uPVC is now the standard material for windows in many countries because it is more durable than timber window frames. Before uPVC window frames were made of wood. In cold and wet weather timber frames rot and in hot weather the timber in the frames warp and crack. Having timber window frames is high maintenance and costly. With uPVC window frames with a little care and attention they can last over 25 years. Because of the strength of uPVC frames they are more secure than timber frames. Often they come with locking systems as standard which are much more difficult to overcome for burglars than standard timber frame locks.

uPVC stands for 'unplasticised Poly Vinyl Chloride'. It is sometimes called 'Rigid PVC'. It is particularly popular in Europe, Canada and the United States where it is often referred to as vinyl siding. It is growing in popularity as the window frame material of choice for a lot of new buildings in the humid climates of southern and southern eastern Asian countries.

For many people uPVC is the only choice for window frames. uPVC patio doors are also very popular. uPVC has replaced wood for doors and windows for many new buildings; especially now it comes in a variety of colours including a photo-effect wood finish that is hard to distinguish from real wood. uPVC is cheap, strong and low-maintenance. It is easy to install. uPVC window frames are much more secure than timber frames and it is a very flexible material. Double or triple glazing is easy with uPVC. Also you can get uPVC sash windows and bay windows. Basically uPVC can be made to fit into any architectural scenario without compromising the aesthetics of a building.
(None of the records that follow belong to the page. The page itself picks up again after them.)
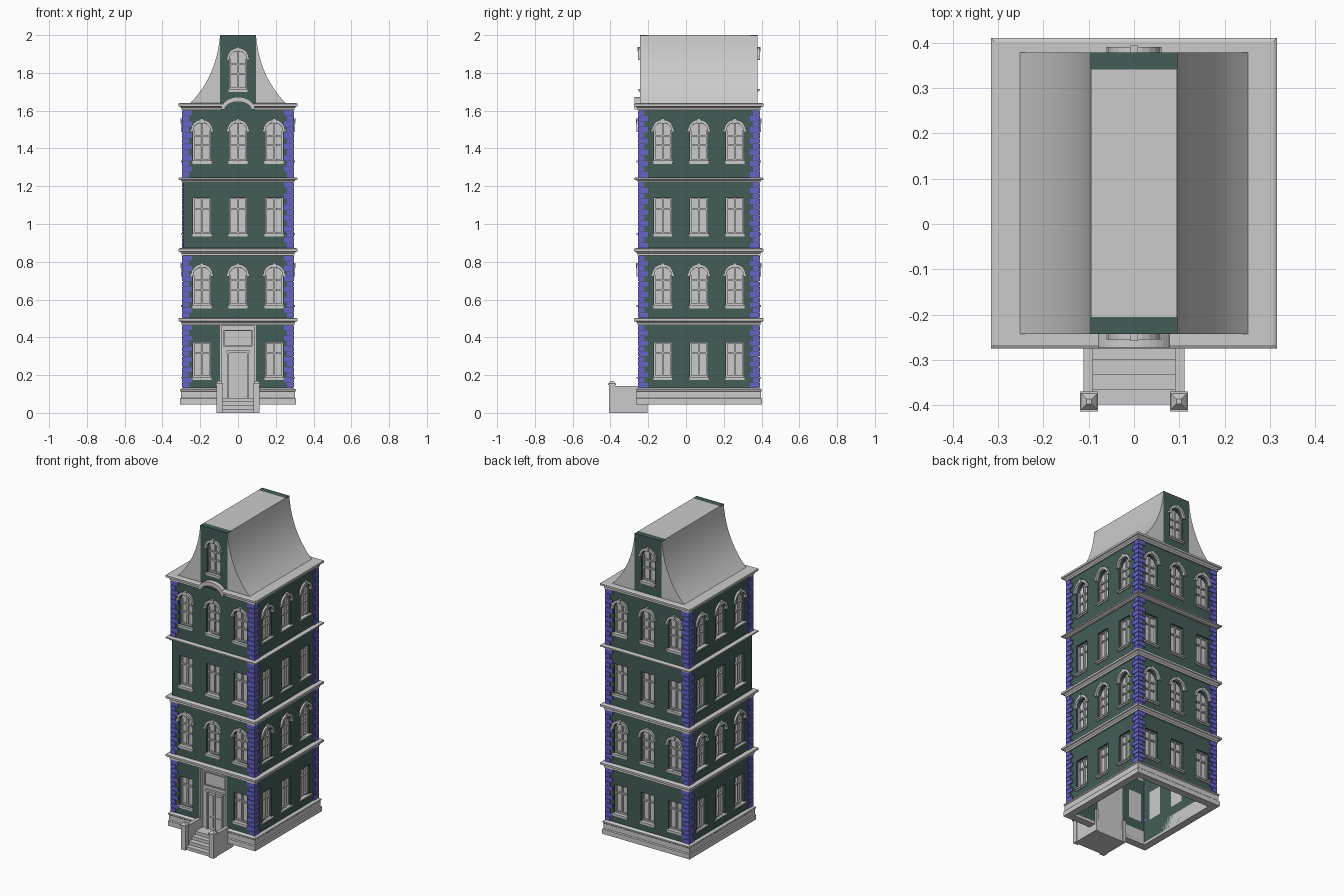
import bpy, bmesh, math
from mathutils import Matrix, Vector

if "Cube" in bpy.data.objects:
    bpy.data.objects.remove(bpy.data.objects["Cube"])

CY, HX, HY, T = 0.068, 0.29, 0.317, 0.03    # house centre, half sizes, wall thickness


def material(name, rgb):
    m = bpy.data.materials.new(name)
    m.diffuse_color = (*rgb, 1)
    m.use_nodes = True
    m.node_tree.nodes["Principled BSDF"].inputs["Base Color"].default_value = m.diffuse_color
    return m


GREY = material("pale grey stone", (0.6, 0.6, 0.6))
GREEN = material("dark green wall", (0.056, 0.107, 0.096))
BLUE = material("violet blue quoin", (0.135, 0.125, 0.60))

parts = {}


def part(name, mat):
    if name not in parts:
        parts[name] = (bmesh.new(), mat)
    return parts[name][0]


def side(k):
    # local frame with the facade facing -y: 0 front, 1 right, 2 back, 3 left
    return Matrix.Translation((0, CY, 0)) @ Matrix.Rotation(k * math.pi / 2, 4, 'Z')


def prism(bm, pts, y0, y1, M=Matrix()):
    a = [bm.verts.new(M @ Vector((u, y0, z))) for u, z in pts]
    b = [bm.verts.new(M @ Vector((u, y1, z))) for u, z in pts]
    bm.faces.new(a)
    bm.faces.new(b[::-1])
    for i in range(len(pts)):
        j = (i + 1) % len(pts)
        bm.faces.new((a[i], b[i], b[j], a[j]))


def box(bm, x0, x1, y0, y1, z0, z1, M=Matrix()):
    prism(bm, [(x0, z0), (x1, z0), (x1, z1), (x0, z1)], y0, y1, M)


def arc(u, z, a, b, n=10):
    return [(u + a * math.cos(math.pi * i / n), z + b * math.sin(math.pi * i / n))
            for i in range(n + 1)]


def outline(u, z0, z1, w, arch):
    top = arc(u, z1, w, 0.04) if arch else [(u + w, z1), (u - w, z1)]
    return [(u - w, z0), (u + w, z0)] + top


def wall(bm, M, d, outer, holes, t=T):
    # flat wall with openings, thickened inward
    tmp = bmesh.new()
    for loop in [outer] + holes:
        vs = [tmp.verts.new((u, -d, z)) for u, z in loop]
        for i in range(len(vs)):
            tmp.edges.new((vs[i - 1], vs[i]))
    bmesh.ops.triangle_fill(tmp, use_beauty=True, use_dissolve=False, edges=tmp.edges[:])
    ext = bmesh.ops.extrude_face_region(tmp, geom=tmp.faces[:], use_keep_orig=True)
    bmesh.ops.translate(tmp, vec=(0, t, 0),
                        verts=[g for g in ext["geom"] if isinstance(g, bmesh.types.BMVert)])
    bmesh.ops.transform(tmp, matrix=M, verts=tmp.verts[:])
    me = bpy.data.meshes.new("tmp")
    tmp.to_mesh(me)
    tmp.free()
    bm.from_mesh(me)
    bpy.data.meshes.remove(me)


def window(M, d, u, z0, z1, w, arch):
    prism(part("window_panes", GREY), outline(u, z0, z1, w, arch), -d + 0.024, -d + T, M)
    fr = part("window_frames", GREY)
    y0, y1, top = -d + 0.013, -d + 0.024, z1 + (0.037 if arch else 0)
    box(fr, u - 0.004, u + 0.004, y0, y1, z0, top, M)
    for s in (-1, 1):
        box(fr, u + s * w - 0.007, u + s * w + 0.007, y0, y1, z0, z1, M)
    levels = (0.0, 0.48, 0.8) if arch else (0.0, 0.68, 0.97)
    for f in levels:
        z = z0 + f * (z1 - z0)
        box(fr, u - w, u + w, y0, y1, z, z + 0.008, M)
    sill = part("window_sills", GREY)
    box(sill, u - 0.056, u + 0.056, -d - 0.012, -d + 0.013, z0 - 0.009, z0, M)
    box(sill, u - 0.05, u + 0.05, -d - 0.006, -d + 0.013, z0 - 0.017, z0 - 0.009, M)
    if arch:
        hood = part("window_hoods", GREY)
        prism(hood, arc(u, z1, 0.058, 0.058) + arc(u, z1, 0.046, 0.041)[::-1],
              -d - 0.012, -d + 0.005, M)
        box(hood, u - 0.009, u + 0.009, -d - 0.015, -d, z1 + 0.038, z1 + 0.063, M)
        for s in (-1, 1):
            box(hood, u + s * 0.054 - 0.008, u + s * 0.054 + 0.008, -d - 0.012, -d,
                z1 - 0.008, z1 + 0.004, M)


# Four facades with window openings, three windows per floor
FLOORS = [(0.19, 0.372, False), (0.57, 0.73, True), (0.95, 1.137, False), (1.335, 1.495, True)]
for k in range(4):
    M = side(k)
    d, half = (HX, HY - T) if k % 2 else (HY, HX)
    holes = []
    for i, (z0, z1, arch) in enumerate(FLOORS):
        for u in (-0.191, 0, 0.191):
            if k == 0 and i == 0 and u == 0:
                holes.append([(-0.095, 0.07), (0.095, 0.07), (0.095, 0.462), (-0.095, 0.462)])
                continue
            holes.append(outline(u, z0, z1, 0.046, arch))
            window(M, d, u, z0, z1, 0.046, arch)
    wall(part("walls", GREEN), M, d,
         [(-half, 0.06), (half, 0.06), (half, 1.62), (-half, 1.62)], holes)


def ring(bm, profile, gap=0):
    # moulding swept round the house; gap leaves an opening in the front
    path = [(1, -1), (1, 1), (-1, 1), (-1, -1)]
    rows = [[bm.verts.new((sx * (HX + o), CY + sy * (HY + o), z)) for o, z in profile]
            for sx, sy in path]
    if gap:
        ends = [[bm.verts.new((s * gap, CY - HY - o, z)) for o, z in profile] for s in (1, -1)]
        rows = [ends[0]] + rows + [ends[1]]
        bm.faces.new(ends[0])
        bm.faces.new(ends[1][::-1])
    n = len(profile)
    for r in range(0 if gap else -1, len(rows) - 1):
        for i in range(n):
            j = (i + 1) % n
            bm.faces.new((rows[r][i], rows[r][j], rows[r + 1][j], rows[r + 1][i]))


def cornice(zb, zt, gap=0, deep=-T):
    h = zt - zb
    ring(part("cornices", GREY),
         [(deep, zb), (0.009, zb), (0.009, zb + 0.3 * h), (0.017, zb + 0.5 * h),
          (0.026, zb + 0.55 * h), (0.026, zt - 0.12 * h), (0.018, zt), (deep, zt)], gap)


# String courses, top cornice with its front arch, and plinth
cornice(0.465, 0.503)
cornice(0.833, 0.872)
cornice(1.222, 1.246)
cornice(1.603, 1.64, 0.078, -0.08)
front = side(0)
prism(part("cornice_arch", GREY), arc(0, 1.605, 0.09, 0.068, 16) +
      arc(0, 1.605, 0.07, 0.042, 16)[::-1], -HY - 0.024, -HY + 0.02, front)
ring(part("plinth", GREY),
     [(-T, 0.045), (0.017, 0.045), (0.017, 0.075), (0.012, 0.08), (0.012, 0.112),
      (0.016, 0.116), (0.016, 0.124), (0.004, 0.132), (-T, 0.132)], 0.097)

# Corner quoins: alternating blocks (one corner is bare on the third floor)
q = part("quoins", BLUE)
P = 0.006
for sx in (-1, 1):
    for sy in (-1, 1):
        for f, (z0, z1) in enumerate([(0.132, 0.465), (0.503, 0.833), (0.872, 1.222), (1.246, 1.603)]):
            if f == 2 and sx < 0 and sy < 0:
                continue
            n = 12
            h = (z1 - z0) / n
            for i in range(n):
                a, b = (0.047, 0.030) if i % 2 else (0.030, 0.047)
                xs = sorted((sx * (HX + P), sx * (HX - a)))
                ys = sorted((CY + sy * (HY + P), CY + sy * (HY - b)))
                box(q, *xs, *ys, z0 + i * h + 0.0015, z0 + (i + 1) * h - 0.0015)

# Concave roof flanks, flat ridge block and the two green gables
N = 14
curve = []
for i in range(N + 1):
    t = i / N
    curve.append(tuple((1 - t) ** 2 * a + 2 * t * (1 - t) * b + t * t * c
                       for a, b, c in ((0.255, 0.113, 0.095), (1.637, 1.78, 2.0))))
GD = HY - 0.006
roof = part("roof", GREY)
for s in (-1, 1):
    prism(roof, [(s * x, z) for x, z in [(0.095, 1.625), (0.255, 1.625)] + curve], -GD, GD, front)
box(roof, -0.095, 0.095, -GD + 0.038, GD - 0.038, 1.625, 2.0, front)
for k in (0, 2):
    M = side(k)
    wall(part("gables", GREEN), M, GD,
         [(-0.0955, 1.6), (0.0955, 1.6), (0.0955, 2.0), (-0.0955, 2.0)],
         [outline(0, 1.715, 1.875, 0.046, True)], 0.038)
    window(M, GD, 0, 1.715, 1.875, 0.046, True)

# Recessed entrance with double door and framed panel above
e = part("entrance", GREY)
y = -HY + 0.024
box(e, -0.095, 0.095, y, y + 0.012, 0.07, 0.465, front)
for s in (-1, 1):
    box(e, *sorted((s * 0.095, s * 0.088)), -HY - 0.001, y, 0.08, 0.465, front)
    box(e, *sorted((s * 0.058, s * 0.048)), y - 0.012, y, 0.08, 0.328, front)
    box(e, *sorted((s * 0.076, s * 0.07)), y - 0.008, y, 0.352, 0.44, front)
box(e, -0.062, 0.062, y - 0.014, y, 0.318, 0.33, front)
for z in (0.352, 0.434):
    box(e, -0.076, 0.076, y - 0.008, y, z, z + 0.006, front)
door = part("double_door", GREY)
for s in (-1, 1):
    box(door, *sorted((s * 0.001, s * 0.048)), y - 0.004, y, 0.08, 0.318, front)
    for z0, z1 in ((0.095, 0.16), (0.175, 0.3)):
        box(door, *sorted((s * 0.011, s * 0.039)), y - 0.008, y, z0, z1, front)

# Front steps with side walls and capped posts
st = part("front_steps", GREY)
for i, y0 in enumerate((-0.398, -0.365, -0.332, -0.30)):
    box(st, -0.091, 0.091, y0, -0.21, 0.02 * i, 0.02 * (i + 1))
for s in (-1, 1):
    box(st, *sorted((s * 0.09, s * 0.111)), -0.405, -0.205, 0, 0.142)
    cx, cy, r = s * 0.099, -0.392, 0.016
    box(st, cx - r, cx + r, cy - r, cy + r, 0, 0.15)
    box(st, cx - 0.02, cx + 0.02, cy - 0.022, cy + 0.022, 0.148, 0.156)
    bmesh.ops.create_cone(st, cap_ends=True, segments=4, radius1=0.025, radius2=0.008, depth=0.014,
                          matrix=Matrix.Translation((cx, cy, 0.163)) @ Matrix.Rotation(math.pi / 4, 4, 'Z'))

# Turn every part into an object
for name, (bm, mat) in parts.items():
    bmesh.ops.recalc_face_normals(bm, faces=bm.faces[:])
    me = bpy.data.meshes.new(name)
    bm.to_mesh(me)
    bm.free()
    me.materials.append(mat)
    bpy.context.scene.collection.objects.link(bpy.data.objects.new(name, me))
    if name == "roof":
        me.shade_smooth()
        me.set_sharp_from_angle(angle=math.radians(30))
As the world grows more environmentally conscious there are growing concerns with the eco credentials of uPVC. The issue boils down to the emission of dioxins by PVC products. uPVC, in situ, as part of your house does not leech carcinogenic chemicals into the atmosphere that is risking the health of your family. Rather the concern is that uPVC and other PVC products that are not disposed of correctly are harmful to the environment. It is not a good idea to have your kid sucking on a PVC toy. But your kid is unlikely to be sucking on his or her window frame late at night. The greatest risk is if there is a fire. However, the gas emitted from uPVC during a fire is no better or worse for you than many other natural materials and the fact that uPVC windows have been shown in tests to be more fire resistant than wood makes uPVC a safer window material in the event of a fire.

The real issue that environmental groups have with uPVC is recycling. It is a petroleum product that like most plastics are hard to effectively recycle so as to be re-used in a cost effective manner. Advances in technology are changing this. The process called thermal depolymerization can break down PVC materials into fuel and minerals. Changing World Technologies have already built their first plant that can turn any carbon based product to crude oil in Missouri, USA. Thermal depolymerization is not a red herring like powering your car on water. The technology is there, patented and in commercial use. Another process for PVC recycling has been pioneered by Texiloop in Europe. Japan with their Vinyloop system are doing something very similar. Both the Texiloop and Vinyloop systems are 'closed', which means that no greenhouse gases are emitted in the recycling process. In essence these processes involve extracting new useable PVC plastic through precipitation and dissolution. Another breakthrough has been made by Veka in Germany. They now have a plant that makes new uPVC windows from recycled uPVC. The company has started a policy of collecting unwanted uPVC items from customers as well as other uPVC fabricators and uPVC window producers. You can see the video by Veka explaining what they do in the blog section of this site.

In the context of uPVC window frames this means that uPVC window frames need not be considered environmentally unfriendly. The PVC in uPVC does not off-gas like volatile organic compounds and is no more harmful than other materials natural and man-made when burnt. Furthermore, timber frames obviously involve chopping down trees which are the lynchpin in the world climate for recycling carbon dioxide into oxygen. There is nothing especially green about having to chop down a tree every ten years or so to replace your window frames. The alternative is to use reclaimed hardwood or uPVC. uPVC with proper maintenance can last 25 years. A product's longevity is a vital consideration when considering a product's green credentials.

Another interesting environmentally friendly aspect of uPVC windows is that they are crucial to the idea of the Passive House - a type of green house that uses the best insulation to make it unnecessary for the house to need heating, instead heat is generated from the human inhabitants and from electrical appliances such as fridges, washing machines and light bulbs. A Passive House works like a sleeping bag to trap heat in a house. This would not be possible without uPVC windows.